Video

Video Ebola Economic Toll Stirs W. Africa Food Security Concerns

The World Bank said Wednesday that it expects the economic impact of the Ebola outbreak on the sub-Saharan economy to cost somewhere betweenf $3 billion to $4 billion - well below a previously-outlined worst-case scenario of $32 billion. Some economists, however, paint a gloomier picture - warning that the disruption to regional markets and trading is considerable. Henry Ridgwell reports from London.
Video

Video Mexico Protests Escalate Over Disappearances

Protests in Mexico over 43 students missing since September continue to escalate, reflecting growing anger among Mexicans about a political system they view as corrupt, and increasingly tainted by the drug trade. Mounting outrage over the disappearances is now focused on the government of President Enrique Pena Nieto, accused of not doing enough to end insecurity in the country. More from VOA's Victoria Macchi.
Video

Video US Senate Votes Down Controversial Oil Pipeline - For Now

The U.S. Senate has rejected construction of a controversial pipeline to transport Canadian oil to American refineries. The $5 billion project still could be approved next year, but it faces a possible veto by President Barack Obama. As VOA’s Michael Bowman reports, the pipeline has exposed deep divisions in Congress about America’s energy future.
Video

Video Can Minsk Cease-fire Agreement Hold?

Growing tensions between government troops and separatists in eastern Ukraine further threaten a cease-fire agreement reached two months ago in the Belarusian capital of Minsk. Critics of U.S. policy in Ukraine say it is time the Obama administration gives up on that much-violated cease-fire and moves toward a new deal with Russia. VOA's Scott Stearns has more.
Video

Video Chaos, Abuse Defy Solution in Libya

The political and security crisis in Libya is deepening, with competing governments and, according to Amnesty International, widespread human rights violations committed with impunity. VOA’s Al Pessin reports from London.
Video

Video US Hosts Record 866,000 Foreign Students

Close to 900,000 international students are studying at American universities and colleges, more than ever before. About half of them come from Asia, mostly China. The United States hosts more foreign students than any other country in the world, and its foreign student population is steadily growing.
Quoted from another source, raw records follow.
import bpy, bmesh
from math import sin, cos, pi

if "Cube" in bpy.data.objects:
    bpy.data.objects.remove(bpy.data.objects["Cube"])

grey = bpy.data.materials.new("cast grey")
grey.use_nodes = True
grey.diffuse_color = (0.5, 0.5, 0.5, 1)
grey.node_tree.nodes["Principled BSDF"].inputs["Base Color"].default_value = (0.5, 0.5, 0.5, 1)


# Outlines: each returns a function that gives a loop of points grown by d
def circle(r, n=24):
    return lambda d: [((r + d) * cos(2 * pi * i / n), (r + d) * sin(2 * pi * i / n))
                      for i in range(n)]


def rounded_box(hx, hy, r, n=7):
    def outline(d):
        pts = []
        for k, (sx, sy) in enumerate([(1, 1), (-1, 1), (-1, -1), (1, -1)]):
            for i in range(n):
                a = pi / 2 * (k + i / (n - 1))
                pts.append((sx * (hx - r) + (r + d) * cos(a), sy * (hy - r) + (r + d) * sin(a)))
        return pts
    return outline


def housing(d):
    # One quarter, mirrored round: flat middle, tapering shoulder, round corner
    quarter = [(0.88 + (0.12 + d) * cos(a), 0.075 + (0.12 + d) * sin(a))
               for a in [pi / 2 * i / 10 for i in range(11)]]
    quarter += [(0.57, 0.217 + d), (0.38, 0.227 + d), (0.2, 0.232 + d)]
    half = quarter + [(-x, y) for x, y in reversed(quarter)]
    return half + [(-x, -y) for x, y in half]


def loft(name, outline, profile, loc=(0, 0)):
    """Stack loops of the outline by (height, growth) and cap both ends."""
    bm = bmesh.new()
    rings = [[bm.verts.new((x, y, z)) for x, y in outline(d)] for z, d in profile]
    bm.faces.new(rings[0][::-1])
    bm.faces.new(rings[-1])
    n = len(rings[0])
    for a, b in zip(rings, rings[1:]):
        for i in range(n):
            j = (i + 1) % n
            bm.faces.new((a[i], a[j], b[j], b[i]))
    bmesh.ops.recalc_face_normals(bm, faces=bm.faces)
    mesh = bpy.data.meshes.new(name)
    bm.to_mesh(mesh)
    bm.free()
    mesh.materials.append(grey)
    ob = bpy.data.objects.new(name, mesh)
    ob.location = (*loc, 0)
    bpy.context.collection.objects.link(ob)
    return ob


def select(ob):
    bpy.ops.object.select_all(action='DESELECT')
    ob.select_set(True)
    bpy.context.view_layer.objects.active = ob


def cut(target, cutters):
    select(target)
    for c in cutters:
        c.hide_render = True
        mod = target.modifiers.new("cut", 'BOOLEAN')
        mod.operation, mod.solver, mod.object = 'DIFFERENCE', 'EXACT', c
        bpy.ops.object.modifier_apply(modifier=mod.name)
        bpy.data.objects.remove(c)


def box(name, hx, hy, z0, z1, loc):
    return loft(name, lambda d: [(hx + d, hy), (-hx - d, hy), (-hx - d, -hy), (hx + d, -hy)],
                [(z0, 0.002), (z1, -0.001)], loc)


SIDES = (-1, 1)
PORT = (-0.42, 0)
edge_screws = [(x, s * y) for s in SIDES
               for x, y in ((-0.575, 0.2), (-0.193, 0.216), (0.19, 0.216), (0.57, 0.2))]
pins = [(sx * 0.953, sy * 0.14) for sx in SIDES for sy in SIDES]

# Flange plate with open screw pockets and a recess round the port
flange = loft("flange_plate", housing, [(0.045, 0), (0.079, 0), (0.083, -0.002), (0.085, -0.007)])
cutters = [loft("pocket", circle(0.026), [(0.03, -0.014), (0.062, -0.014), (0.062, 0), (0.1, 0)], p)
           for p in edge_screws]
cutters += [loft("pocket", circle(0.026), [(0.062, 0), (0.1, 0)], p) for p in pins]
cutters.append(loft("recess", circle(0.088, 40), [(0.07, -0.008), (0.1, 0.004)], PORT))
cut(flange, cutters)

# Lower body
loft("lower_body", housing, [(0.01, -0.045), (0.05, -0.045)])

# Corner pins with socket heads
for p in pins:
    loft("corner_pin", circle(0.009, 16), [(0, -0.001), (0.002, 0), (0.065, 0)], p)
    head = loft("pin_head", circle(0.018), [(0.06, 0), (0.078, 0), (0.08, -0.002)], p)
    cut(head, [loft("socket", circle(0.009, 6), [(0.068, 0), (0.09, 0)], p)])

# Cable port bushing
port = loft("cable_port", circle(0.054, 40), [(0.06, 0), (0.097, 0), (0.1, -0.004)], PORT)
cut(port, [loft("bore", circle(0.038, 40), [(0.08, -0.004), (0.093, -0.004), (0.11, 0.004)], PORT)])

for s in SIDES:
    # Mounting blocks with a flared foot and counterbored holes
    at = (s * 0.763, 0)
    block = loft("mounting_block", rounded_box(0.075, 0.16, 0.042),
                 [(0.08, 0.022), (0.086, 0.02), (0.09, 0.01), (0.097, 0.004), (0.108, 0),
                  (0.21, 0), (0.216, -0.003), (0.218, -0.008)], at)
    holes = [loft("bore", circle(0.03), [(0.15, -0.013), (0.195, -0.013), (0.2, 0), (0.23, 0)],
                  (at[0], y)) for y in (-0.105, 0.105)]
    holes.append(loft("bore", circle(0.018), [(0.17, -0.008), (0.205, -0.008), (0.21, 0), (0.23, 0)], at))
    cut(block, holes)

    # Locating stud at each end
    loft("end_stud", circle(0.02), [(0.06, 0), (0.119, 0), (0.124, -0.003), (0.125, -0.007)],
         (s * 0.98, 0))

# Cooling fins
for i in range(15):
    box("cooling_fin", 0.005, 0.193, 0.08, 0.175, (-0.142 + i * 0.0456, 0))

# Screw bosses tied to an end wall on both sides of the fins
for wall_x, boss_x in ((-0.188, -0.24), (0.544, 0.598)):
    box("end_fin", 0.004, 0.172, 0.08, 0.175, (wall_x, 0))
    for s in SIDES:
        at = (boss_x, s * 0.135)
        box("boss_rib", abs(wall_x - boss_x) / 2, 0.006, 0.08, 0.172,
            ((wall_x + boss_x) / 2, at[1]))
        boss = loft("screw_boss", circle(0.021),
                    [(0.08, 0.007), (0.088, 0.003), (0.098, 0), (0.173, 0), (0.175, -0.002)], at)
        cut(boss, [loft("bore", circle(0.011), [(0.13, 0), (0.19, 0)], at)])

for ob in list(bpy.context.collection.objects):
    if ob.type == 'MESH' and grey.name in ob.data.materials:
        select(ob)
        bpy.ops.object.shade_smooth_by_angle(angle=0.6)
Zlatica Hoke reports.
Video

Video Ferguson Church Grapples with Race Relations

Many white residents of Ferguson, Missouri, say they chose to live there because of the American Midwest community's diversity. So, they were shocked when a white police officer killed an unarmed black teenager in August – and shaken by the resulting protests and violence. Some local churches are leading conversations on how to go forward. VOA’s Ayesha Tanzeem reports.
Video

Video What Jon Stewart Learned About Iran From 'Rosewater'

Jon Stewart, host of the satirical news program "The Daily Show" talks with Saman Arbabi of Voice of America's Persian service about Stewart's directorial debut, "Rosewater."
Video

Video Lebanese Winemakers Thrive Despite War Next Door

In some of the most volatile parts of Lebanon, where a constant flow of refugees crosses the border from Syria, one industry continues to flourish against the odds. Lebanese winemakers say after surviving a brutal civil war in the 1970s and 80s, they can survive anything. Heather Murdock has more for VOA from the Bekaa Valley in Lebanon.
Video

Video China's Rise Closely Watched

China’s role as APEC host this week allowed a rare opportunity for Beijing to showcase its vision for the global economy and the region. But as China’s stature grows, so have tensions with other countries, including the United States. VOA’s Bill Ide in Beijing reports on how China’s rise as a global power is seen among Chinese and Americans.

All About America

AppleAndroid